The Book of Margery Kempe

The Boke of Margery Kempe, is known as the first extant spiritual autobiography in English.

Margery claims she was illiterate, ‘not lettryd’.

According to her own story, Margery dictated her book. It is not a chronological account.

It ignores anything that is not primarily the story of Margery’s relationship with God and her spiritual journey.

The purpose of her Book is to reveal and authorise the meaning and truth she believes God had called her to follow.

The Book is divided into two parts:

Book 1, is in many ways like similar devotional texts of the period particularly those by women mystics and visionaries.

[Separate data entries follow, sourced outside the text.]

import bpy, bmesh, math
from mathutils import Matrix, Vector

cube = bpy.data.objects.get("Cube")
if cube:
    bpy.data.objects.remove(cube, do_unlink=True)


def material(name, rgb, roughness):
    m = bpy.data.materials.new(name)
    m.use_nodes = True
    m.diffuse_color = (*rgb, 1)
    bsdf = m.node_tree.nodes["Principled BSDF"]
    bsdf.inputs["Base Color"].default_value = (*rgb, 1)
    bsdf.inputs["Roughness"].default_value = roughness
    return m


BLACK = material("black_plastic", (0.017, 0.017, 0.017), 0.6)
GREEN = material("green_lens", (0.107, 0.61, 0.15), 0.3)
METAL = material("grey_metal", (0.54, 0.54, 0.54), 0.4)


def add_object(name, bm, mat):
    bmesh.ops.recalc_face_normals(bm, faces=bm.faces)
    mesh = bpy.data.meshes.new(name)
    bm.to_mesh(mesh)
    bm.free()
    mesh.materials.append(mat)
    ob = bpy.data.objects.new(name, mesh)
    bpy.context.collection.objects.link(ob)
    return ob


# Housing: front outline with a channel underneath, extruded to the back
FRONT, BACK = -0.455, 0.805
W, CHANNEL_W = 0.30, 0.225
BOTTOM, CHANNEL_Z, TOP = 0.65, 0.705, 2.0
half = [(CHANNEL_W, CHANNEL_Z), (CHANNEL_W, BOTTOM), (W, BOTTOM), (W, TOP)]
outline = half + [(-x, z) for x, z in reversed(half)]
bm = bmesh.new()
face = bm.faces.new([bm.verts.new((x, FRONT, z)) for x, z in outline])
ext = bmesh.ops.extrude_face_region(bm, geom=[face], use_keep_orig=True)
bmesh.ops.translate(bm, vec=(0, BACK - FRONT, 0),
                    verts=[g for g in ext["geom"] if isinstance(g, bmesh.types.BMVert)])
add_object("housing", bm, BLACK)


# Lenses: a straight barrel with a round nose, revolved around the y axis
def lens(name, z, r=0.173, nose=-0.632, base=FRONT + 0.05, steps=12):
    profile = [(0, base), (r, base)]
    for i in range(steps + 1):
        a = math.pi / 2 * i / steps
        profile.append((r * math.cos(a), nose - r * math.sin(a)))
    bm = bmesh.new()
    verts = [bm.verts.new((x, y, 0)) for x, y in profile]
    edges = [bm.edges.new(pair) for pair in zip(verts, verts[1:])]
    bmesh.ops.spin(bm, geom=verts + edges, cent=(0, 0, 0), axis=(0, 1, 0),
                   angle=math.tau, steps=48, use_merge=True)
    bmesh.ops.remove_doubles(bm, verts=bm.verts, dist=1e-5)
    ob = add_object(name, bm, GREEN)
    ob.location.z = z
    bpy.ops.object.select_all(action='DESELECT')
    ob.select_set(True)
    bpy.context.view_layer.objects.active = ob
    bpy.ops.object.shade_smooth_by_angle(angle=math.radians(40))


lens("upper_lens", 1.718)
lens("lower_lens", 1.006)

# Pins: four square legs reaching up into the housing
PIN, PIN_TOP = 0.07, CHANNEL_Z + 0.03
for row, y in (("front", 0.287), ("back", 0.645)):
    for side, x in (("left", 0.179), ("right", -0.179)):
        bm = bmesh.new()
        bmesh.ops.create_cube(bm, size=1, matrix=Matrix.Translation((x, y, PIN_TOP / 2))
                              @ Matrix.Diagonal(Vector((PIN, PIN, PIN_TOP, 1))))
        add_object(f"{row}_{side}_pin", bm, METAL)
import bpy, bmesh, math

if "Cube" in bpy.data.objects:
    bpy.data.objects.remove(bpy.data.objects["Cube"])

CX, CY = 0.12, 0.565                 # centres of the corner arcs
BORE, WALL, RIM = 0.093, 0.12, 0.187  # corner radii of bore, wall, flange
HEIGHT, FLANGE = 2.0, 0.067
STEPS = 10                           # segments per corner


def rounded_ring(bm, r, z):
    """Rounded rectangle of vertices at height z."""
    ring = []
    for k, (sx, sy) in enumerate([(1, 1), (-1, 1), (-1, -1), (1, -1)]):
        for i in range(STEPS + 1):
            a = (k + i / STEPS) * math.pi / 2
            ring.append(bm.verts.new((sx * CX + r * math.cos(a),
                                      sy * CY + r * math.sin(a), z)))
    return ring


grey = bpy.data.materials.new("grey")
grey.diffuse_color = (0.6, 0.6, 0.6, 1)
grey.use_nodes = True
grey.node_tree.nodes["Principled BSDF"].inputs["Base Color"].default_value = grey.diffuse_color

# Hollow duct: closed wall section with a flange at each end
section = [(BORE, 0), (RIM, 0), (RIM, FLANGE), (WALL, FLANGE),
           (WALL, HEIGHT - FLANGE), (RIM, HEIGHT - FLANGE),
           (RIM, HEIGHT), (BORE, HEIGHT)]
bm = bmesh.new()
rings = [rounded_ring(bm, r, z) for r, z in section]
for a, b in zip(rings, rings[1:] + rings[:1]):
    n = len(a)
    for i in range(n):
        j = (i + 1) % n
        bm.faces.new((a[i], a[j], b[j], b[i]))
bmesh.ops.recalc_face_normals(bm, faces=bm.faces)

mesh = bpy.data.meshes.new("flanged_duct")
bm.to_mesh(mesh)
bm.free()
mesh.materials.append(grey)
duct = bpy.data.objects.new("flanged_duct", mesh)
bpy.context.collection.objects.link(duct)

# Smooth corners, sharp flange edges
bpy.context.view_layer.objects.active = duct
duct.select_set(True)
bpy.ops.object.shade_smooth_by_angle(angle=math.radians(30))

Through various experiences, childbirth, madness and her first vision of Christ Margery narrates her spiritual journey - that leads into her travels, and the ’gift of tears’.

In England, where she is accused of Lollardy, the Holy Land, Assisi, and Rome, where she enters into her mystical marriage, and Santiago. The two great fires in Lynn.

Book 2, is more like a travel journal, or memoir.

John Kempe dies, as does Margery’s son. Margery accompanies her daughter-in law back to Prussia. And on to Danzig and Aachen, finally returning to Syon Abbey.

All of Margery’s travels symbolise her spiritual journey,

marked with transformative ‘turning points’.

It is clear from her book that Margery not only has an extremely retentive memory, but that she is very familiar with other books of devotion and spirituality, the Liturgy of the Church, as well as the Bible.

In some ways Margery’s story is reminiscent of the style and genre of Augustine’s Confessions, and the story of the Conversion of St Francis of Assisi, both of which Margery probably knew well.